If you have suffered serious injuries from a fire accident, you have legal options. An experienced attorney can help you explore those options and take the necessary steps to help you gain compensation for your suffering.

Fire accident injury cases can fall under negligence — a failure to “behave with the level of care that someone of ordinary prudence would have exercised under the same circumstances.” (20)

Negligence can refer to the actions of a person or business, but it can also refer to their failure to act. (21)

Examples of Negligence

Landlords may be negligent in properly maintaining their property, equipment, electrical wiring, or smoke alarms. Another instance of negligence might be if you live in an apartment building without proper fire escape routes or fire extinguishers available.

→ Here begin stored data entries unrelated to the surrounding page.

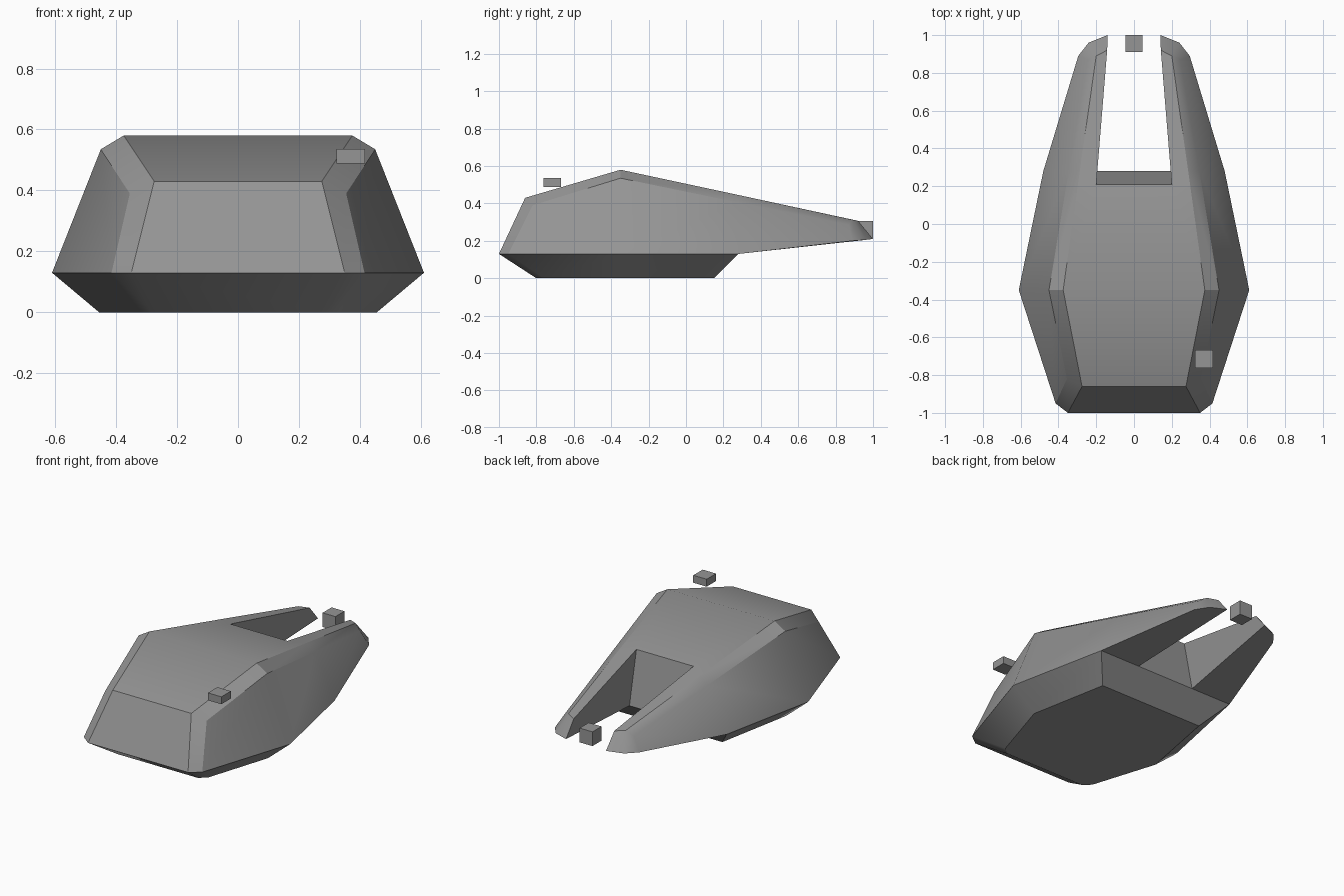
import bpy
import bmesh
import math

cube = bpy.data.objects.get("Cube")
if cube:
    bpy.data.objects.remove(cube, do_unlink=True)

grey = bpy.data.materials.new("plain grey")
grey.use_nodes = True
COLOUR = (0.3, 0.3, 0.3, 1)
grey.diffuse_color = COLOUR
grey.node_tree.nodes["Principled BSDF"].inputs["Base Color"].default_value = COLOUR


def finish(name, bm):
    bmesh.ops.recalc_face_normals(bm, faces=bm.faces)
    mesh = bpy.data.meshes.new(name)
    bm.to_mesh(mesh)
    bm.free()
    mesh.materials.append(grey)
    obj = bpy.data.objects.new(name, mesh)
    bpy.context.collection.objects.link(obj)
    return obj


def box(name, centre, size):
    bm = bmesh.new()
    bmesh.ops.create_cube(bm, size=1)
    bmesh.ops.scale(bm, vec=size, verts=bm.verts)
    bmesh.ops.translate(bm, vec=centre, verts=bm.verts)
    return finish(name, bm)


# Hull outline of one side, from bow to stern
points = dict(
    # flat keel
    k0=(0.28, -0.80, 0), k1=(0.325, -0.76, 0), k2=(0.455, -0.35, 0), k3=(0.36, 0.15, 0),
    # widest line
    w0=(0.35, -1, 0.13), w1=(0.415, -0.95, 0.13), w2=(0.61, -0.35, 0.13),
    w3=(0.48, 0.28, 0.13), w4=(0.295, 0.89, 0.20), w5=(0.24, 0.96, 0.205), w6=(0.14, 1, 0.21),
    # shoulder below the deck edge
    s1=(0.355, -0.82, 0.39), s2=(0.45, -0.35, 0.535), s3=(0.346, 0.28, 0.405), s4=(0.245, 0.87, 0.285),
    # deck edge
    d0=(0.275, -0.86, 0.43), d2=(0.375, -0.35, 0.58), d3=(0.287, 0.28, 0.445),
    d4=(0.2, 0.89, 0.313), d5=(0.142, 0.92, 0.307),
    # stern slot
    n0=(0.2, 0.21, 0.46), n1=(0.2, 0.28, 0.13),
)

# Faces that repeat on both sides
side_faces = [
    "k0 k1 w1 w0", "k1 k2 w2 w1", "k2 k3 w3 w2",
    "w0 w1 s1 d0", "w1 w2 s2 s1", "w2 w3 s3 s2", "w3 w4 s4 s3",
    "s1 s2 d2 d0", "s2 s3 d3 d2", "s3 s4 d4 d3",
    "w4 w5 d4 s4", "w5 w6 d5 d4",
    "d2 d3 d4 d5 n0", "n0 d5 w6 n1", "n1 w6 w5 w4 w3",
]
# Faces that span the centre line
centre_faces = ["k0 k1 k2 k3", "k0 w0", "w0 d0", "d0 d2", "d2 n0", "n0 n1", "k3 w3 n1"]

bm = bmesh.new()
right = {k: bm.verts.new(p) for k, p in points.items()}
left = {k: bm.verts.new((-x, y, z)) for k, (x, y, z) in points.items()}
for names in side_faces:
    for side in (right, left):
        bm.faces.new([side[n] for n in names.split()])
for names in centre_faces:
    row = names.split()
    bm.faces.new([right[n] for n in row] + [left[n] for n in reversed(row)])
hull = finish("hull", bm)

# Soft sides with crisp corners
bpy.ops.object.select_all(action="DESELECT")
hull.select_set(True)
bpy.context.view_layer.objects.active = hull
bpy.ops.object.shade_smooth_by_angle(angle=math.radians(30))

# Floating blocks above the bow and between the stern prongs
box("bow_block", (0.37, -0.715, 0.512), (0.094, 0.094, 0.047))
box("stern_block", (0, 0.955, 0.26), (0.09, 0.09, 0.09))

An employer can also be negligent. Suppose your employer knows chemicals are being improperly stored in their plant, and these chemicals pose a fire hazard. Your employer has had plenty of time to correct the problem, but takes no action to do so, or inadequate corrections were made. Then a fire occurs.

Negligence cases can be very complex, requiring significant knowledge and experience to achieve your best possible outcome. Our personal injury attorneys have the experience needed to guide you through the legal process, help with insurance claims, negotiate your settlement, or represent you in court.

How W&L Can Help

Our firm has a committed team of attorneys who represent our clients’ interests in a wide range of negligence cases.

Here are two of our cases: